In yet another astonishing discovery of how dogs can help us, scientists are learning more about cancer and other diseases in humans by studying our canine counterparts. Because selective breeding has created dogs with limited genetic diversity, scientists are better able to figure out which genes might trigger disease. And since dogs live in exactly the same environments we dobreathing the same air and drinking the same water, for instanceresearchers don’t have to recreate these things in the course of study:
In one study, Matthew Breen, a researcher at North Carolina State University, tracked 150 dogs with lymphoma. He and his team were able to identify a genetic indicator that predicts how long a dog will respond to chemotherapy, and he believes that that knowledge could help refine treatment for humans with lymphoma.
Says Breen: “Within the canine genome, we’re starting to find the answers we’ve been looking for in our own genome for 50 years.”

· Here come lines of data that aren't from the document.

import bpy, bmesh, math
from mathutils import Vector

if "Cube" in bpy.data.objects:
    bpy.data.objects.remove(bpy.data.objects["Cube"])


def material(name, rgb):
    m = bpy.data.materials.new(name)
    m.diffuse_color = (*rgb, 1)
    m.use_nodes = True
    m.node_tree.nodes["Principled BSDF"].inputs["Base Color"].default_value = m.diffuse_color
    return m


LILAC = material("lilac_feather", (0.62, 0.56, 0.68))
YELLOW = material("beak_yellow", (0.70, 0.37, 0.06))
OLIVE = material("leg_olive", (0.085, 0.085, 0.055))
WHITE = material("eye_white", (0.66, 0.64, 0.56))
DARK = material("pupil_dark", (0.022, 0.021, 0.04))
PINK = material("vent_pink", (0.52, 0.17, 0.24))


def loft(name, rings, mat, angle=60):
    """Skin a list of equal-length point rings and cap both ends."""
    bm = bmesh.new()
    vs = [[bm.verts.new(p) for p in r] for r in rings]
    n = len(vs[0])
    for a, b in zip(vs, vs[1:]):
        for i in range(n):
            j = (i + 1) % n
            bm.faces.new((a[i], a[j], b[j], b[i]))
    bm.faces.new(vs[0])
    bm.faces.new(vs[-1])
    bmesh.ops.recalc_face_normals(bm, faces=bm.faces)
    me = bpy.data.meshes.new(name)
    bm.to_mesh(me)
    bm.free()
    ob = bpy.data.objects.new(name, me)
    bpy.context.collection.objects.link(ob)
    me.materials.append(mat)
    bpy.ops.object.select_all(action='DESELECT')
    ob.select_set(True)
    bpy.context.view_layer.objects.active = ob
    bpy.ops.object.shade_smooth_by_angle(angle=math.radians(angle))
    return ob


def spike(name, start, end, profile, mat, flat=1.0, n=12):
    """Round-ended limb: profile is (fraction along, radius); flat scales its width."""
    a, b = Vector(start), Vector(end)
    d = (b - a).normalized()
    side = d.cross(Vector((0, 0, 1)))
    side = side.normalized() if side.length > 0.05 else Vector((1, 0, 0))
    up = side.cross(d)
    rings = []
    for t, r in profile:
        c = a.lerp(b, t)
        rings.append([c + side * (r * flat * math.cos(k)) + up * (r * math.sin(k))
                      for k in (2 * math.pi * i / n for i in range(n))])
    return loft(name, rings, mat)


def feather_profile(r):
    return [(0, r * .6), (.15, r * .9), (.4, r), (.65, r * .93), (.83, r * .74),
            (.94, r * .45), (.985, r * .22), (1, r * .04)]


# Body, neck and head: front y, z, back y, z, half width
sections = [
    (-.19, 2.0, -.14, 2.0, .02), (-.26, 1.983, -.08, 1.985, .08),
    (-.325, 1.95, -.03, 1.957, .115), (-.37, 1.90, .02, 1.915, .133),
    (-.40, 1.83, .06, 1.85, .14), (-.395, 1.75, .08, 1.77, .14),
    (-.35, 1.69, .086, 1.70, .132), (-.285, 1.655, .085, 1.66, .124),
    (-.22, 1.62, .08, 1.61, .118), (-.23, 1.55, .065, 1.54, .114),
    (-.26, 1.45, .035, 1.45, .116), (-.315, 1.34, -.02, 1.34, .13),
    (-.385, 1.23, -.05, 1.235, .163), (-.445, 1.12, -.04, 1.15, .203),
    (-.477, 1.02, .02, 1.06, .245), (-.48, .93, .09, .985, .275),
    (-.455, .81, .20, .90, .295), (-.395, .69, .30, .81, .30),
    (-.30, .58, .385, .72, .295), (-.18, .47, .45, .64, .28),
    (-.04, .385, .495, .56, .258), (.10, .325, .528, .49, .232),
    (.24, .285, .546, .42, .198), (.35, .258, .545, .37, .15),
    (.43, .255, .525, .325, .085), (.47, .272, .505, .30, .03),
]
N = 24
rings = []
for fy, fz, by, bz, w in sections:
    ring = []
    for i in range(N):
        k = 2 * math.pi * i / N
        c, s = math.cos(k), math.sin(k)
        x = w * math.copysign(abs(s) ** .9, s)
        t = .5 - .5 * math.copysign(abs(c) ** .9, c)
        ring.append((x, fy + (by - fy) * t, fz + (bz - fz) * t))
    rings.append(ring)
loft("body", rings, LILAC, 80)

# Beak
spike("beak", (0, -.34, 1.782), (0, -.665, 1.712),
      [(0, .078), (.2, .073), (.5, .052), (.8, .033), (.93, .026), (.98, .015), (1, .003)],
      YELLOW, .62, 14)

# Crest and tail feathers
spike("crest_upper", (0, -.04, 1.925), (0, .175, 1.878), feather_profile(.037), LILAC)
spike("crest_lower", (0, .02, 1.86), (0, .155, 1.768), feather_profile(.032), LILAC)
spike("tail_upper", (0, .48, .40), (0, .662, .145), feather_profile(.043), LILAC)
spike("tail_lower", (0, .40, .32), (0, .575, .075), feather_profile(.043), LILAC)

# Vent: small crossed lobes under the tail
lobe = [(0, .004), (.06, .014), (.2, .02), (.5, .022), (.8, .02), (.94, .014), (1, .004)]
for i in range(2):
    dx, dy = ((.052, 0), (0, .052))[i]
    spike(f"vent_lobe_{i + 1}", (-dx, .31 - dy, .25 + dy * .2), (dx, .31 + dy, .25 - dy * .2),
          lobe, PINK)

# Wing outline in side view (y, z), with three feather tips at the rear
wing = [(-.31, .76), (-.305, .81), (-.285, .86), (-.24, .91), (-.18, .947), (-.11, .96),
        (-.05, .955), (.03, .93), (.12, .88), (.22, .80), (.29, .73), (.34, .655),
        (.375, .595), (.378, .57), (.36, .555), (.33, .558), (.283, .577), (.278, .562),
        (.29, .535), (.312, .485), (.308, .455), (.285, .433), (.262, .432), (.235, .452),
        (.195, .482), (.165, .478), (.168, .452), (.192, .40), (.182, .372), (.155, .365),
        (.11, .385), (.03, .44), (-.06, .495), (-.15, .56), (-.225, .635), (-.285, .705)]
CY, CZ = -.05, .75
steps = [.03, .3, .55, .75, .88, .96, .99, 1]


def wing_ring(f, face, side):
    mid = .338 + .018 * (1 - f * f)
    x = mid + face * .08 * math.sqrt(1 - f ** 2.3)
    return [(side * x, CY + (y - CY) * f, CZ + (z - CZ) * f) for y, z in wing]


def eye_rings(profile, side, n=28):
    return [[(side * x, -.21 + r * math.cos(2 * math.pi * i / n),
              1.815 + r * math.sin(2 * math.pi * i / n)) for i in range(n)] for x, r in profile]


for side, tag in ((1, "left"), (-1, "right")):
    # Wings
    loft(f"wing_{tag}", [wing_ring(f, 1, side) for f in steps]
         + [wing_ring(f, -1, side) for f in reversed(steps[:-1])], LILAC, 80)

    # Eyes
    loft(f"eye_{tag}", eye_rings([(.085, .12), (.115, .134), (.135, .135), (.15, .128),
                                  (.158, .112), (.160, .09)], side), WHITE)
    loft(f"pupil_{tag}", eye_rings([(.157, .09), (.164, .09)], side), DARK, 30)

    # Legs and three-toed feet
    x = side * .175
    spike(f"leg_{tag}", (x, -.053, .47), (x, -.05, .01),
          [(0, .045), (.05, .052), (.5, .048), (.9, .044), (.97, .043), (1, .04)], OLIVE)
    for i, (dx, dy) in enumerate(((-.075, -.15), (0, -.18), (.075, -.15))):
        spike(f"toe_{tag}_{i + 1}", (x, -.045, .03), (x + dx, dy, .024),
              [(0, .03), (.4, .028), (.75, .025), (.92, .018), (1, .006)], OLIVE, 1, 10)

These studies are still in their early stages, but it could turn out that our dogs could be the keys to curing some of the worst diseases of mankind. Plus, treatments for these diseases in dogs, especially cancers, should also improve greatly. Just another example of how the lives of humans and dogs are intertwined.